As Cord-Cutting Accelerates, ESPN to Lay Off 300 People

As Cord-Cutting Accelerates, ESPN to Lay Off 300 People

It’s not the first round of layoffs for ESPN; they also let go of employees in 2015 and 2017.

Several major trends affecting the media business in the pandemic year of 2020—the decline of cable TV, the disappearance of sports for several months, the lower ratings of sports once they returned, and the corporate struggles of the Walt Disney Company—have combined to hurt ESPN.

The sports media giant announced Thursday that it is laying off around three hundred people. Most of the people who are being let go are not well-known on-air talent, but the company added that some on-camera employees will not have their contracts renewed. In addition, the company will leave hundreds of vacant positions unfilled.

“For some time, ESPN has been engaged in planning for its future amidst tremendous disruption in how fans consume sports. The pandemic’s effect on ESPN clearly accelerated our thinking on all fronts. Today, as a result of these circumstances, we informed our employees that we have made the difficult decision to reduce our workforce to create a more agile, efficient organization,” Jimmy Pitaro, ESPN’s chairman, said in a press release. 

“We are parting ways with many exceptional teammates, all of whom have made important contributions to ESPN. These are not easy decisions, and we will work hard to make their transitions easier. We will move forward in a manner that will allow us to continue to best serve sports fans.”

CNBC obtained an additional memo from Pitaro. 

“The speed at which change is occurring requires great urgency, and we must now deliver on serving sports fans in a myriad of new ways,” he said. "Placing resources in support of our direct-to-consumer business strategy, digital, and, of course, continued innovative television experiences, is more critical than ever.” 
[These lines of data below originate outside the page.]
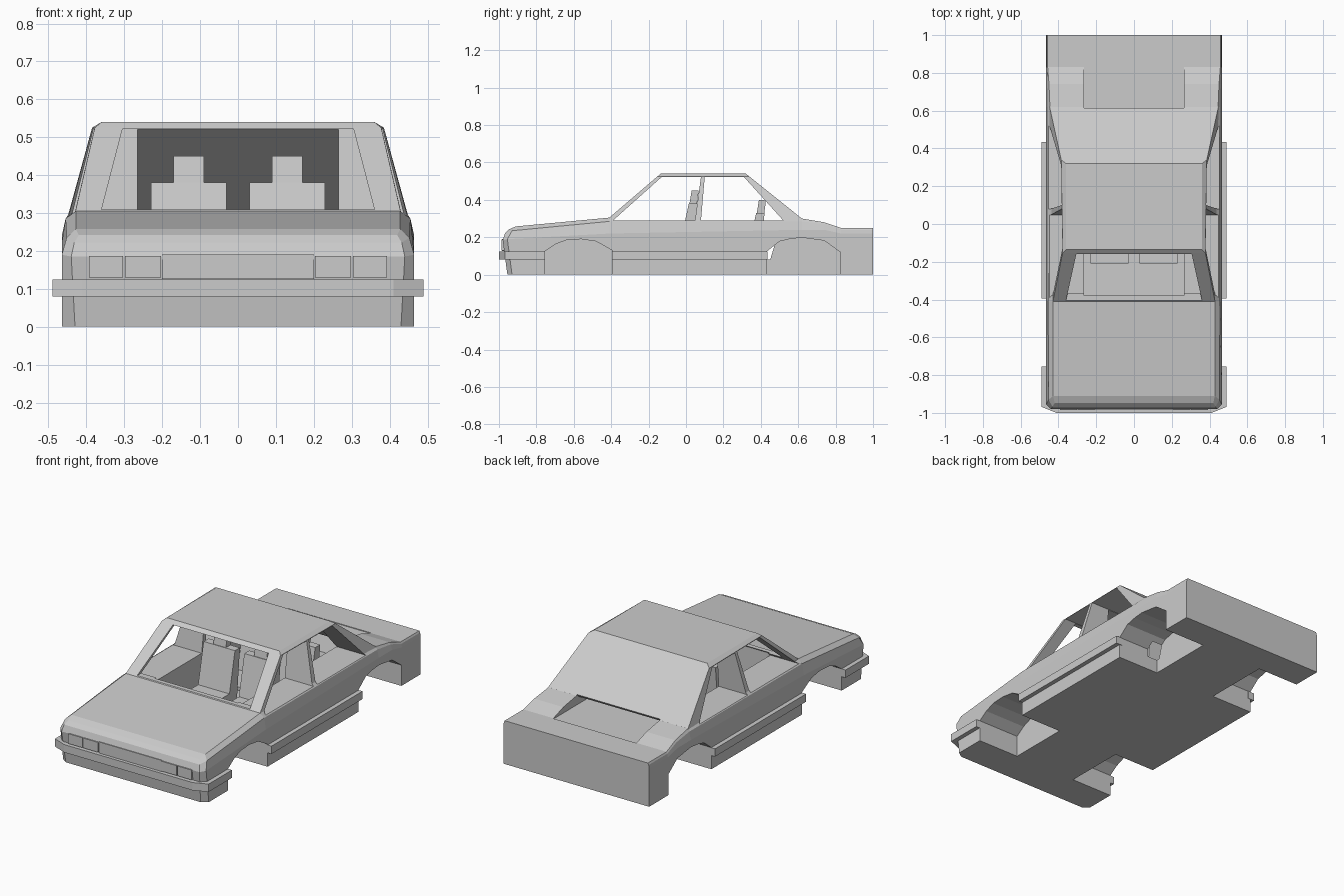
import bpy, bmesh

if "Cube" in bpy.data.objects:
    bpy.data.objects.remove(bpy.data.objects["Cube"])


def mesh_object(name, bm):
    bmesh.ops.recalc_face_normals(bm, faces=bm.faces)
    me = bpy.data.meshes.new(name)
    bm.to_mesh(me)
    bm.free()
    ob = bpy.data.objects.new(name, me)
    bpy.context.collection.objects.link(ob)
    return ob


def prism(name, pts, lo, hi, axis="x"):
    """Extrude a 2D outline along an axis (the outline uses the other two)."""
    def place(p, t):
        return {"x": (t, *p), "y": (p[0], t, p[1]), "z": (*p, t)}[axis]
    bm = bmesh.new()
    a = [bm.verts.new(place(p, lo)) for p in pts]
    b = [bm.verts.new(place(p, hi)) for p in pts]
    n = len(pts)
    bm.faces.new(a)
    bm.faces.new(b)
    for i in range(n):
        bm.faces.new((a[i], a[(i + 1) % n], b[(i + 1) % n], b[i]))
    return mesh_object(name, bm)


def box(name, x0, x1, y0, y1, z0, z1):
    return prism(name, [(y0, z0), (y1, z0), (y1, z1), (y0, z1)], x0, x1)


def loft(name, halves):
    """Skin mirrored half sections, closing both ends with strips."""
    bm = bmesh.new()
    rings = []
    for half in halves:
        right = [bm.verts.new(p) for p in half]
        left = [bm.verts.new((-x, y, z)) for x, y, z in half]
        rings.append(right + left[::-1])
    n = len(rings[0])
    for r, s in zip(rings, rings[1:]):
        for i in range(n):
            j = (i + 1) % n
            bm.faces.new((r[i], r[j], s[j], s[i]))
    for r in (rings[0], rings[-1]):
        for i in range(n // 2 - 1):
            bm.faces.new((r[i], r[i + 1], r[n - 2 - i], r[n - 1 - i]))
    return mesh_object(name, bm)


def boolean(target, other, op="DIFFERENCE"):
    m = target.modifiers.new(other.name, "BOOLEAN")
    m.operation, m.object, m.solver = op, other, "EXACT"
    other.hide_render = True
    bpy.context.view_layer.objects.active = target
    bpy.ops.object.modifier_apply(modifier=m.name)
    bpy.data.objects.remove(other)


# Lower body: nose sections first, then straight sections towards the tail
def section(y, zs, xm, zm, xt, zt):
    return [(.465, y, 0), (.465, y, zs), (xm, y, zm), (xt, y, zt)]


body = loft("car_body", [
    [(.43, -.955, 0), (.44, -.98, .185), (.432, -.968, .222), (.42, -.948, .242)],
    [(.465, -.93, 0), (.465, -.955, .19), (.452, -.93, .235), (.428, -.91, .258)],
    section(-.41, .22, .455, .285, .428, .305),
    section(.62, .24, .455, .285, .445, .30),
    section(.74, .24, .457, .27, .45, .28),
    section(.83, .22, .462, .24, .457, .25),
    section(1.0, .22, .462, .24, .457, .25)])

# Cabin with bevelled roof edge, from front to rear
cabin = loft("cabin", [
    [(.437, -.451, .27), (.378, -.153, .525), (.36, -.135, .54)],
    [(.455, .657, .27), (.385, .339, .525), (.36, .32, .54)]])
boolean(body, cabin, "UNION")

# Hollow interior, open through the rear deck
boolean(body, prism("interior_cut", [
    (-.39, .08), (-.39, .30), (-.13, .52), (.315, .52), (.60, .288), (.635, .33),
    (.832, .33), (.832, .246), (.50, .246), (.45, .08)], -.265, .265))

# Side windows and windscreen
boolean(body, prism("front_window_cut", [
    (-.39, .29), (-.13, .522), (.08, .522), (.048, .29)], -.6, .6))
boolean(body, prism("rear_window_cut", [
    (.08, .29), (.10, .522), (.31, .522), (.52, .29)], -.6, .6))
boolean(body, prism("windscreen_cut", [
    (-.36, .309), (.36, .309), (.305, .521), (-.305, .521)], -.6, -.02, "y"))

# Wheel wells
front_arch = [(-.755, -.1), (-.755, .125), (-.70, .162), (-.64, .185), (-.56, .19),
              (-.48, .178), (-.395, .13), (-.395, -.1)]
rear_arch = [(.433, -.1), (.433, .125), (.50, .178), (.56, .192), (.62, .198),
             (.74, .182), (.825, .12), (.825, -.1)]
for s in (-1, 1):
    for arch in (front_arch, rear_arch):
        boolean(body, prism("wheel_well_cut", arch, s * .2, s * .6))

# Bumper and side rails
prism("front_bumper", [(-.49, -.755), (-.49, -.968), (-.41, -1), (.41, -1),
                       (.49, -.968), (.49, -.755), (.46, -.755), (.46, -.93),
                       (-.46, -.93), (-.46, -.755)], .08, .125, "z")
for s in (-1, 1):
    box("side_rail", s * .45, s * .49, -.395, .435, .08, .125)

# Grille and twin headlights
box("grille", -.2, .2, -.983, -.95, .126, .19)
for s in (-1, 1):
    for x0, x1 in ((.203, .298), (.303, .393)):
        box("headlight", s * x0, s * x1, -.986, -.95, .13, .187)

# Seats: front pair, and a lower rear pair
for s in (-1, 1):
    for dy, dz in ((0, 0), (.36, -.05)):
        seat = prism("seat", [(-.21, .06), (-.21, .15), (-.035, .15), (.015, .38),
                              (.06, .38), (.03, .06)], s * .03, s * .23)
        rest = prism("headrest", [(.018, .375), (.03, .45), (.068, .45), (.058, .375)],
                     s * .09, s * .17)
        for ob in (seat, rest):
            ob.location = (0, dy, dz)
An additional report by The Athletic stated that the layoffs are expected to strike remote production and that the network may phase out many of its talk shows, with the exception of popular shows like Pardon the Interruption, First Take and Around the Horn.

It’s not the first round of layoffs for ESPN; they also let go of employees in 2015 and 2017. ESPN has attempted to mitigate the effects of cord-cutting, including with the launch in 2018 of ESPN+, its streaming service, which is now sold in a bundle with Disney+ and Hulu. ESPN+ had 8.5 million subscribers as of August. 

There were no sports on television between the shutdown of sports in March and their return at the end of the summer, and once they returned, ratings were subpar, especially for the NBA and Major League Baseball. Opinions have differed as to the reason for that. 

Disney, which recently announced a corporate restructuring in order to emphasize streaming, will announce its third-quarter earnings on Nov. 12. 

Stephen Silver, a technology writer for The National Interest, is a journalist, essayist and film critic, who is also a contributor to Philly Voice, Philadelphia Weekly, the Jewish Telegraphic Agency, Living Life Fearless, Backstage magazine, Broad Street Review and Splice Today. The co-founder of the Philadelphia Film Critics Circle, Stephen lives in suburban Philadelphia with his wife and two sons. Follow him on Twitter at @StephenSilver.

Image: Reuters